-- What you need to do --
Every record that follows should be output exactly as it is given.

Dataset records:

%%

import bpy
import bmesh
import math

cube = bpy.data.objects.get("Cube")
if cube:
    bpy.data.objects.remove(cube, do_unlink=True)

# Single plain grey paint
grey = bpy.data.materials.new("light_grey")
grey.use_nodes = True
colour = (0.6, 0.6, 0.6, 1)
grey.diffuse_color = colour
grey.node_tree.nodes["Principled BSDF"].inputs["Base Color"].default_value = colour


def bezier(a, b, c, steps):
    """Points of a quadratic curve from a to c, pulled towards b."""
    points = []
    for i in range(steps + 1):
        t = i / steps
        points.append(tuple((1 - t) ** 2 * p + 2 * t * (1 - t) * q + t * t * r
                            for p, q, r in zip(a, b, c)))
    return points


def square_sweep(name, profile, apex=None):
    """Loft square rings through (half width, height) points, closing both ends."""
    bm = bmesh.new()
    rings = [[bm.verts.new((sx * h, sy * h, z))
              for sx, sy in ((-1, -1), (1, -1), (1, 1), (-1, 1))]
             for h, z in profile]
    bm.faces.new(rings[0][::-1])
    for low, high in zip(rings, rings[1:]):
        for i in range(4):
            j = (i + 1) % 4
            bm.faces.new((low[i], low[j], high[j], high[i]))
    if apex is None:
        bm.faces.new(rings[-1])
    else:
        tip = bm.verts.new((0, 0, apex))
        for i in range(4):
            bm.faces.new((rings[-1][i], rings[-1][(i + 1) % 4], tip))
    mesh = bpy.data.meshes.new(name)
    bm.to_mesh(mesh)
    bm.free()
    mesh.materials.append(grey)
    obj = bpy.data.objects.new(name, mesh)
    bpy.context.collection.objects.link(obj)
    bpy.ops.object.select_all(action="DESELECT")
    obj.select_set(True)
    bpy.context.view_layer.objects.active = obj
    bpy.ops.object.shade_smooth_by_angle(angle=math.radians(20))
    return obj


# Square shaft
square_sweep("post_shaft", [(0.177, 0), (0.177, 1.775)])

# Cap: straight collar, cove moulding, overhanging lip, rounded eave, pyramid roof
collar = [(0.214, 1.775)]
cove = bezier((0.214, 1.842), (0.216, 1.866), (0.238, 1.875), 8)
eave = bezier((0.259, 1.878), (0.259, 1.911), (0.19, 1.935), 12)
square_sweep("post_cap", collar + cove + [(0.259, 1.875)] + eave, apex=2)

%%

-- Exercise result --
import bpy
import bmesh
import math

cube = bpy.data.objects.get("Cube")
if cube:
    bpy.data.objects.remove(cube, do_unlink=True)

# Single plain grey paint
grey = bpy.data.materials.new("light_grey")
grey.use_nodes = True
colour = (0.6, 0.6, 0.6, 1)
grey.diffuse_color = colour
grey.node_tree.nodes["Principled BSDF"].inputs["Base Color"].default_value = colour


def bezier(a, b, c, steps):
    """Points of a quadratic curve from a to c, pulled towards b."""
    points = []
    for i in range(steps + 1):
        t = i / steps
        points.append(tuple((1 - t) ** 2 * p + 2 * t * (1 - t) * q + t * t * r
                            for p, q, r in zip(a, b, c)))
    return points


def square_sweep(name, profile, apex=None):
    """Loft square rings through (half width, height) points, closing both ends."""
    bm = bmesh.new()
    rings = [[bm.verts.new((sx * h, sy * h, z))
              for sx, sy in ((-1, -1), (1, -1), (1, 1), (-1, 1))]
             for h, z in profile]
    bm.faces.new(rings[0][::-1])
    for low, high in zip(rings, rings[1:]):
        for i in range(4):
            j = (i + 1) % 4
            bm.faces.new((low[i], low[j], high[j], high[i]))
    if apex is None:
        bm.faces.new(rings[-1])
    else:
        tip = bm.verts.new((0, 0, apex))
        for i in range(4):
            bm.faces.new((rings[-1][i], rings[-1][(i + 1) % 4], tip))
    mesh = bpy.data.meshes.new(name)
    bm.to_mesh(mesh)
    bm.free()
    mesh.materials.append(grey)
    obj = bpy.data.objects.new(name, mesh)
    bpy.context.collection.objects.link(obj)
    bpy.ops.object.select_all(action="DESELECT")
    obj.select_set(True)
    bpy.context.view_layer.objects.active = obj
    bpy.ops.object.shade_smooth_by_angle(angle=math.radians(20))
    return obj


# Square shaft
square_sweep("post_shaft", [(0.177, 0), (0.177, 1.775)])

# Cap: straight collar, cove moulding, overhanging lip, rounded eave, pyramid roof
collar = [(0.214, 1.775)]
cove = bezier((0.214, 1.842), (0.216, 1.866), (0.238, 1.875), 8)
eave = bezier((0.259, 1.878), (0.259, 1.911), (0.19, 1.935), 12)
square_sweep("post_cap", collar + cove + [(0.259, 1.875)] + eave, apex=2)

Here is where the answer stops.